Last year, on June 15, you held a one-day DC/Dox event where you screened seven films. What was the purpose of that event?
Sitney: It was both an announcement and a proof of concept. The proof of concept was both internal and to funders. It was also an opportunity for us to go out into the world with our intention.
Shor: After we screened those seven docs, what we saw in that one night only was a real hunger from people for those kinds of films. We immediately came off of that event and looked at each other and said, “I think we can make a festival work.”
Film festivals are keeping many docus alive, so to speak, due to the current marketplace, which is not proving to be a place for social issue films. In creating the lineup for the fest, were you thinking about keeping films “alive”?
Sitney: When I was thinking about programming that was definitely part of a much broader area of things that I was considering. I was really thinking about the ways in which these films are representing the form. The way they are pushing up against the boundaries of documentary. We are consistently recalibrating and redefining what documentary is because of the filmmakers who are at the forefront of that and bringing us into uncomfortable places at times.
Shor: We have a couple of Sundance titles that have distribution and some that don’t. But every film that is in this festival has a reason to be here. We feel like this market adds some heft to filmmakers’ mission to get out to as wide an audience as possible.
This year you did not have an open call for submissions. So how did you find the 31 features and 21 shorts that make up the lineup?
Sitney: It was a combination of attending different festivals, certainly a lot of soliciting from already existing festival lineups and talking to distributors and producers about what’s coming around the pike.
Will submissions be open for the 2024 festival?
In choosing the 31 feature docs that make up this year’s lineup, what were you looking for?
Sitney: We wanted to create a diverse slate that represents a lot of different approaches to the form. We also wanted to have different kinds of themes and subject matters being expressed. As a curator, I feel first and foremost that documentary is a parameter. It’s a boundary and I really think it’s interesting to explore that boundary and see the breadth and the scope of the things that can be contained within it. Over the years, we’ve all seen milestones in documentaries, like “The Act of Killing” or many, many years ago, “The Thin Blue Line.” Those films had the whole community talking and asking, is this a documentary or not? What are the ethical breaches if any? So, I like to be really expansive.
For a festival, 31 features is an intimate slate. Will you expand on that number next year for the 2024 edition of DC/DOX?
Sitney: When we think about growing the festival, it’s not about growing number of films. I really like an intimate slate. There’s a lot we can do for that slate. So, I think we’ll have to be very mindful as the years progress in terms of how much we want to expand the numbers.
Since the fest is in D.C., are you leaning towards politically minded fare?
Sitney: There’s no doubt that when there’s a film that’s dealing with politics or policy, this is a place where that film should be presented.
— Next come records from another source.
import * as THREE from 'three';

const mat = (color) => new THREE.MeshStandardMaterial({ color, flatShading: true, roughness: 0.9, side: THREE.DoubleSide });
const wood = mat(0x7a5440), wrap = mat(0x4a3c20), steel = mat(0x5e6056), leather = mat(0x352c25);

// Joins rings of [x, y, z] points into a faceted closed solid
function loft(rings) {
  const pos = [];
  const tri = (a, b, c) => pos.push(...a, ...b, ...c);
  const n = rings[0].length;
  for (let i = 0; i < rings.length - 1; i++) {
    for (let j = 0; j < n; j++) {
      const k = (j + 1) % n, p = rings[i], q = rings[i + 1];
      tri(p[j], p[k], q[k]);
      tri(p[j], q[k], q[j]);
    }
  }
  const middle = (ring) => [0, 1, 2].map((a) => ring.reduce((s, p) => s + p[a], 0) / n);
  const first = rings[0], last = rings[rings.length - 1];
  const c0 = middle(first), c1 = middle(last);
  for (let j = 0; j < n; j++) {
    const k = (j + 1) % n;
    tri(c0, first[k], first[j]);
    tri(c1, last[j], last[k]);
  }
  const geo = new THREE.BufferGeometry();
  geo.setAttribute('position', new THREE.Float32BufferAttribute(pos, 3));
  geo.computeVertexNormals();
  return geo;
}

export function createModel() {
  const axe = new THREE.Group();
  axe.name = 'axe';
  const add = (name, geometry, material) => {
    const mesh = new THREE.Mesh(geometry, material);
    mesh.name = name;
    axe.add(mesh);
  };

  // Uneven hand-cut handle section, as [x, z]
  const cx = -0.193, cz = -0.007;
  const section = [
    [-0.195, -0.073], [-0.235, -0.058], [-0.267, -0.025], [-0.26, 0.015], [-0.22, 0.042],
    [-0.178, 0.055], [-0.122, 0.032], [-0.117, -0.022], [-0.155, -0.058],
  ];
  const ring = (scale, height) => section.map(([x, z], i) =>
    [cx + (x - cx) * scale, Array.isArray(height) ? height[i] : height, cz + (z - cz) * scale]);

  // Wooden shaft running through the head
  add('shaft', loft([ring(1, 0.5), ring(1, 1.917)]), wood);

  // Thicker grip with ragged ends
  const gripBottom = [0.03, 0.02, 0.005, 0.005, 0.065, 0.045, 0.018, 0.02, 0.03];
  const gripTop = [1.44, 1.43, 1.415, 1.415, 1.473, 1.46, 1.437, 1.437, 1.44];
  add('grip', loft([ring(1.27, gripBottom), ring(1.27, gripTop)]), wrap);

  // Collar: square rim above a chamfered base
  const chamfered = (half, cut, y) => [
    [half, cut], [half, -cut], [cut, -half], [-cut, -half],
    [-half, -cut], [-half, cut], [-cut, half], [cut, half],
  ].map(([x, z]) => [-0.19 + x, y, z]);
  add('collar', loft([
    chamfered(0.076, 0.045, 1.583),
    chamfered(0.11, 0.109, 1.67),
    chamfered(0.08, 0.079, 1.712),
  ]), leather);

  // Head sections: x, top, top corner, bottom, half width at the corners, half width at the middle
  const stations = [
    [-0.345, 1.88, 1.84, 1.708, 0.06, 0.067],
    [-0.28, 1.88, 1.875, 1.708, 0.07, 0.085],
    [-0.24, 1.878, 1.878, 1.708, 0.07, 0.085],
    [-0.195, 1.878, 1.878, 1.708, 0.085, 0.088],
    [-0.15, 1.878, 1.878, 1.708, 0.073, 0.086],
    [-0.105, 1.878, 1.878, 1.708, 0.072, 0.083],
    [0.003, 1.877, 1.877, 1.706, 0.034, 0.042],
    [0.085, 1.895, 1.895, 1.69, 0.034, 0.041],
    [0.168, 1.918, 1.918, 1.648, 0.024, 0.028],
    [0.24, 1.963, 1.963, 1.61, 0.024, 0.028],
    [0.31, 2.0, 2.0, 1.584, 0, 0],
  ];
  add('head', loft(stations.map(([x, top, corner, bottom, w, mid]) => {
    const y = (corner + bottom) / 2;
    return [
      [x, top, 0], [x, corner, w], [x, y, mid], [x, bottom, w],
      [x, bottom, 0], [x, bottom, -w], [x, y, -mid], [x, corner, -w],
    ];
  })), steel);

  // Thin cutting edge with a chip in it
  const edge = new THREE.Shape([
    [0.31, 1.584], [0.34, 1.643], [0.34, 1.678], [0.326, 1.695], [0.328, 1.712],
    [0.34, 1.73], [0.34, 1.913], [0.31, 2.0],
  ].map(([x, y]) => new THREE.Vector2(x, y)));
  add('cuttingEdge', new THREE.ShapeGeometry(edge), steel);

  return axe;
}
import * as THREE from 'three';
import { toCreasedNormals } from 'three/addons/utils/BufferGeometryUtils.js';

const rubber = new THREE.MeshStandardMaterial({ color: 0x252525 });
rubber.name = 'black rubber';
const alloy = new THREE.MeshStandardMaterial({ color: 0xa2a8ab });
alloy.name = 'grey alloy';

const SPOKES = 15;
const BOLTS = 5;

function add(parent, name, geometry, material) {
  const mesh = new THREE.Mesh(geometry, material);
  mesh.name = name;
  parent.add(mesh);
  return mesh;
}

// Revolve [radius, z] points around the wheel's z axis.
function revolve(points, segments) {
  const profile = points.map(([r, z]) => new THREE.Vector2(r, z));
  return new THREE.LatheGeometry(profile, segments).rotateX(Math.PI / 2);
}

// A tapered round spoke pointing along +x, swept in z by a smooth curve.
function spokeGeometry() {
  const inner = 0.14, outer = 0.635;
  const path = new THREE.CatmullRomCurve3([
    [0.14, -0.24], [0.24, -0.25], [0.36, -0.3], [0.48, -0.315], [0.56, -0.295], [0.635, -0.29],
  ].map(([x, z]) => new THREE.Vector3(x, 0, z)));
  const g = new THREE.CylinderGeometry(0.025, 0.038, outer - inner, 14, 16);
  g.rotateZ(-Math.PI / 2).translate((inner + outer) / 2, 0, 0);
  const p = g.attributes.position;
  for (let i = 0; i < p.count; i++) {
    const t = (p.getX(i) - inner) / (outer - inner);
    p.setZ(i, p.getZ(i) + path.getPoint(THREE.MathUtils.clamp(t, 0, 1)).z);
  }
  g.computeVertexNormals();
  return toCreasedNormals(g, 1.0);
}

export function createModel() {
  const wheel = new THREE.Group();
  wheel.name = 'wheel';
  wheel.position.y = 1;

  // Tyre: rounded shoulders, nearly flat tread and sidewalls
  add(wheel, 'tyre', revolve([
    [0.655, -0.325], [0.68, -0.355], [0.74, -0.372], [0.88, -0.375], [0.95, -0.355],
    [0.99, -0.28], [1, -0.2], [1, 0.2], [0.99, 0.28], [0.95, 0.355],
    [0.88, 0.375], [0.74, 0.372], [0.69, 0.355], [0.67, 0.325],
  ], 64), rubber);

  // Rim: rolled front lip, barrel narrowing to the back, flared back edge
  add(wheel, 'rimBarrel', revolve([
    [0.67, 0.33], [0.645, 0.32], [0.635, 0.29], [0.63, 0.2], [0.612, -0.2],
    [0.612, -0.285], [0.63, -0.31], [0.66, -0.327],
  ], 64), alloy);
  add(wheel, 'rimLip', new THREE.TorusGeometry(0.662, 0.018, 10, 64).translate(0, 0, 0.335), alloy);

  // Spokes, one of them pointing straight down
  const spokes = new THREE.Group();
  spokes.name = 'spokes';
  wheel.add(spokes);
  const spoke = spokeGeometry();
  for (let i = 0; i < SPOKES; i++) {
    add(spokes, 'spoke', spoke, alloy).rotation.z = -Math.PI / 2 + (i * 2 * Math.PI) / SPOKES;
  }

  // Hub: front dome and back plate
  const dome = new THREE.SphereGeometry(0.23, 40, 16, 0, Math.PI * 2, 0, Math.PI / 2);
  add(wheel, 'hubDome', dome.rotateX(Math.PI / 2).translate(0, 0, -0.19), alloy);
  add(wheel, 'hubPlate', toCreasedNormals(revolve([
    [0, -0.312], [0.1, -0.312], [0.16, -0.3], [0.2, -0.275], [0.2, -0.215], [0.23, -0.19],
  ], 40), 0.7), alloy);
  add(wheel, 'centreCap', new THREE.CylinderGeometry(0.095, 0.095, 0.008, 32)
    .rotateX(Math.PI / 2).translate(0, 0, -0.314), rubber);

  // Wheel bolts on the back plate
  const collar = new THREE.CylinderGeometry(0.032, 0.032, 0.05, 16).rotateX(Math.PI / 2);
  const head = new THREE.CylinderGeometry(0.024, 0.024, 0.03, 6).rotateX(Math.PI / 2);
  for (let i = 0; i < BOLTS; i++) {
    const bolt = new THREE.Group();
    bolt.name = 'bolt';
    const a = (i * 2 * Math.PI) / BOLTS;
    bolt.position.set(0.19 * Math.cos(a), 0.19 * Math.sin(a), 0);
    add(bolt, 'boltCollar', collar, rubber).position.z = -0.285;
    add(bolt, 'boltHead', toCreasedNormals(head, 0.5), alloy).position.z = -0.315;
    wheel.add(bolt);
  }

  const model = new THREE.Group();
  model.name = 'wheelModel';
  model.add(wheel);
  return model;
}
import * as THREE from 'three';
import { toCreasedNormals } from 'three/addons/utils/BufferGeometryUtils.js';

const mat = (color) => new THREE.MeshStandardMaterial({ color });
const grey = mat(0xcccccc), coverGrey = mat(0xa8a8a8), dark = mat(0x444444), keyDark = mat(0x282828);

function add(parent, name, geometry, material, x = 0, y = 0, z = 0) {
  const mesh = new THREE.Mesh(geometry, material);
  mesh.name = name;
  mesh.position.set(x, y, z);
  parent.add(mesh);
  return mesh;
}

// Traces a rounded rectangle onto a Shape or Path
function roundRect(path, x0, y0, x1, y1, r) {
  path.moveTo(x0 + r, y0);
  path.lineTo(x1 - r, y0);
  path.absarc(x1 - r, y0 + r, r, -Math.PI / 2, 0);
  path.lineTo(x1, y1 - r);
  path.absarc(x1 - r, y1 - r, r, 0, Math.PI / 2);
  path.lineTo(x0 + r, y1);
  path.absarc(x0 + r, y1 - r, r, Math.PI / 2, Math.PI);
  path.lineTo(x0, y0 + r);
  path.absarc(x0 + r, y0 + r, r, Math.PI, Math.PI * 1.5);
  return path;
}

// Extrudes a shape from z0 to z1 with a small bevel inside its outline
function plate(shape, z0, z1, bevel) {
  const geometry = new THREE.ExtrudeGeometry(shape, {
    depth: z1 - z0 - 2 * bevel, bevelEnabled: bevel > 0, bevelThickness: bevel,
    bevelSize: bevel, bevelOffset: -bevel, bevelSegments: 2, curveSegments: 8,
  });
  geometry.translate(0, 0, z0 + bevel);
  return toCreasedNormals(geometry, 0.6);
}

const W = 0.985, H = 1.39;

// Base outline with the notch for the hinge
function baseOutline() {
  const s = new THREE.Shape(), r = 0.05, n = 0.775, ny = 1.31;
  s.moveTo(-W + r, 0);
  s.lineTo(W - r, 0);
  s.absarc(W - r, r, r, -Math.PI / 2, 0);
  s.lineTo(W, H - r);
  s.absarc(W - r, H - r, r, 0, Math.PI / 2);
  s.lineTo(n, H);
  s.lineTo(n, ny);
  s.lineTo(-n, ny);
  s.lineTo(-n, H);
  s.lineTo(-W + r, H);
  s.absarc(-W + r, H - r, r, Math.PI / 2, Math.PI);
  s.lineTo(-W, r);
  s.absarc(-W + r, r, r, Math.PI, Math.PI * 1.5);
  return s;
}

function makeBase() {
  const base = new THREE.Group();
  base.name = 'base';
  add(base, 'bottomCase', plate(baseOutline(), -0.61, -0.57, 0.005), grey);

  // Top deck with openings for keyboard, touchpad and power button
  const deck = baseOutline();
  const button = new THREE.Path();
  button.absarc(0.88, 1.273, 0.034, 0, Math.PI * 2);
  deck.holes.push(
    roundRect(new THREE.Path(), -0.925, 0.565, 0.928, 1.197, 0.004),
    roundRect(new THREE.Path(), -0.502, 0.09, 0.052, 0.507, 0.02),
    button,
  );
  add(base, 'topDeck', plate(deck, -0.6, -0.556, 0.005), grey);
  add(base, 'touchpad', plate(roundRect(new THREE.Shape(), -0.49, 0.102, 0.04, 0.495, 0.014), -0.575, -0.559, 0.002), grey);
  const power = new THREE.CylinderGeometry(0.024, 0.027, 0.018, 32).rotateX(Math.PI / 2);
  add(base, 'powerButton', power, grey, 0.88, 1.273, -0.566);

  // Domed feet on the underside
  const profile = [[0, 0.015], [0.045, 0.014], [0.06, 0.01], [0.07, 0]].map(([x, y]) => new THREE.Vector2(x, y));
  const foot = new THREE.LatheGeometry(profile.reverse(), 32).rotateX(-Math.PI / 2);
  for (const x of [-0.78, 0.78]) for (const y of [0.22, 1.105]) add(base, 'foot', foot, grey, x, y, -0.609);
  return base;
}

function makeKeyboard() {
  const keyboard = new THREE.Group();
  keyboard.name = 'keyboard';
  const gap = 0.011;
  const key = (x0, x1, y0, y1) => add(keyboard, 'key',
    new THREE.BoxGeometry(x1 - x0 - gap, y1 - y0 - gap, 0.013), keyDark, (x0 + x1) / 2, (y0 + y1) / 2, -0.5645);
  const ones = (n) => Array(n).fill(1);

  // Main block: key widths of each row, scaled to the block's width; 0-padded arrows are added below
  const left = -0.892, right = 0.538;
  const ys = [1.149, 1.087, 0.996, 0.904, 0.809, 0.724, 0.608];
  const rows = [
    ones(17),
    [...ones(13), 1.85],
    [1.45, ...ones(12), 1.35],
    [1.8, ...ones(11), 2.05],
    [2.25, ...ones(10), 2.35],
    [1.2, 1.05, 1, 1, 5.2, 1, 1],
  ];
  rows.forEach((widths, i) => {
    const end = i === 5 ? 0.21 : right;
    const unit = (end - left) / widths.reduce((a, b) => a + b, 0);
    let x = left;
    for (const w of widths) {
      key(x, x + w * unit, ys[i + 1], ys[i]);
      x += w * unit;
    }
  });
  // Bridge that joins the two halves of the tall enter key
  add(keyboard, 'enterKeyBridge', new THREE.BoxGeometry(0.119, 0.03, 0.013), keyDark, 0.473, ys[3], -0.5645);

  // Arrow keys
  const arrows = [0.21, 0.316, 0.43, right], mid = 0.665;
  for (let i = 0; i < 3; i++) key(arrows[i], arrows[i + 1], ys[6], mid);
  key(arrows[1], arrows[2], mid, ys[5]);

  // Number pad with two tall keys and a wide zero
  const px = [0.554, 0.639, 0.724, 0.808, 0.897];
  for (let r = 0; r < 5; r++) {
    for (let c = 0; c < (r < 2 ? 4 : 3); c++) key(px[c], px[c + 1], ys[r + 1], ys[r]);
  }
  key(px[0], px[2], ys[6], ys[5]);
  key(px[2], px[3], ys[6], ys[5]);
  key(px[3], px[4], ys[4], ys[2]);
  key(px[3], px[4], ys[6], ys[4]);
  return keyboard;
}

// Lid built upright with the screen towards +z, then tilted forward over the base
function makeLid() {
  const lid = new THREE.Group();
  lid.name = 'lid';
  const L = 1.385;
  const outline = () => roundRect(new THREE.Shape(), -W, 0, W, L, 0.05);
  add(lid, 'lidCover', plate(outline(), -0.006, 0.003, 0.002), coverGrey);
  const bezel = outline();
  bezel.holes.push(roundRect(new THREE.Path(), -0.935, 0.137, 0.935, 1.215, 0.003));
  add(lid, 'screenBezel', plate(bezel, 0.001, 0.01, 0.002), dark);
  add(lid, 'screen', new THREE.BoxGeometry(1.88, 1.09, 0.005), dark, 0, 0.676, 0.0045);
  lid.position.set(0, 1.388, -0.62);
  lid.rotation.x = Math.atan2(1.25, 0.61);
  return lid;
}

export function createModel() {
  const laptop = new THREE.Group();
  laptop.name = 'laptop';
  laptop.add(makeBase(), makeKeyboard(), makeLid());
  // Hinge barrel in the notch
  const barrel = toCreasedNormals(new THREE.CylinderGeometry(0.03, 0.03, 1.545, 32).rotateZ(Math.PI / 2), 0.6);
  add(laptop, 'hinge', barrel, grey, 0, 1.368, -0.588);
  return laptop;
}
We can create an incredible context for that film and are one-hundred percent leaning into that, but we don’t want that to be the entire program. D.C. as a living city is so much more than The Hill. It’s so much more than just politics. It’s incredibly dynamic and diverse with such rich arts and culture. So we want this festival to not just be something that represents a touristic view of Washington, D.C. We also want the community that’s here to feel that the festival resonates with the reality of the lived experience of being here.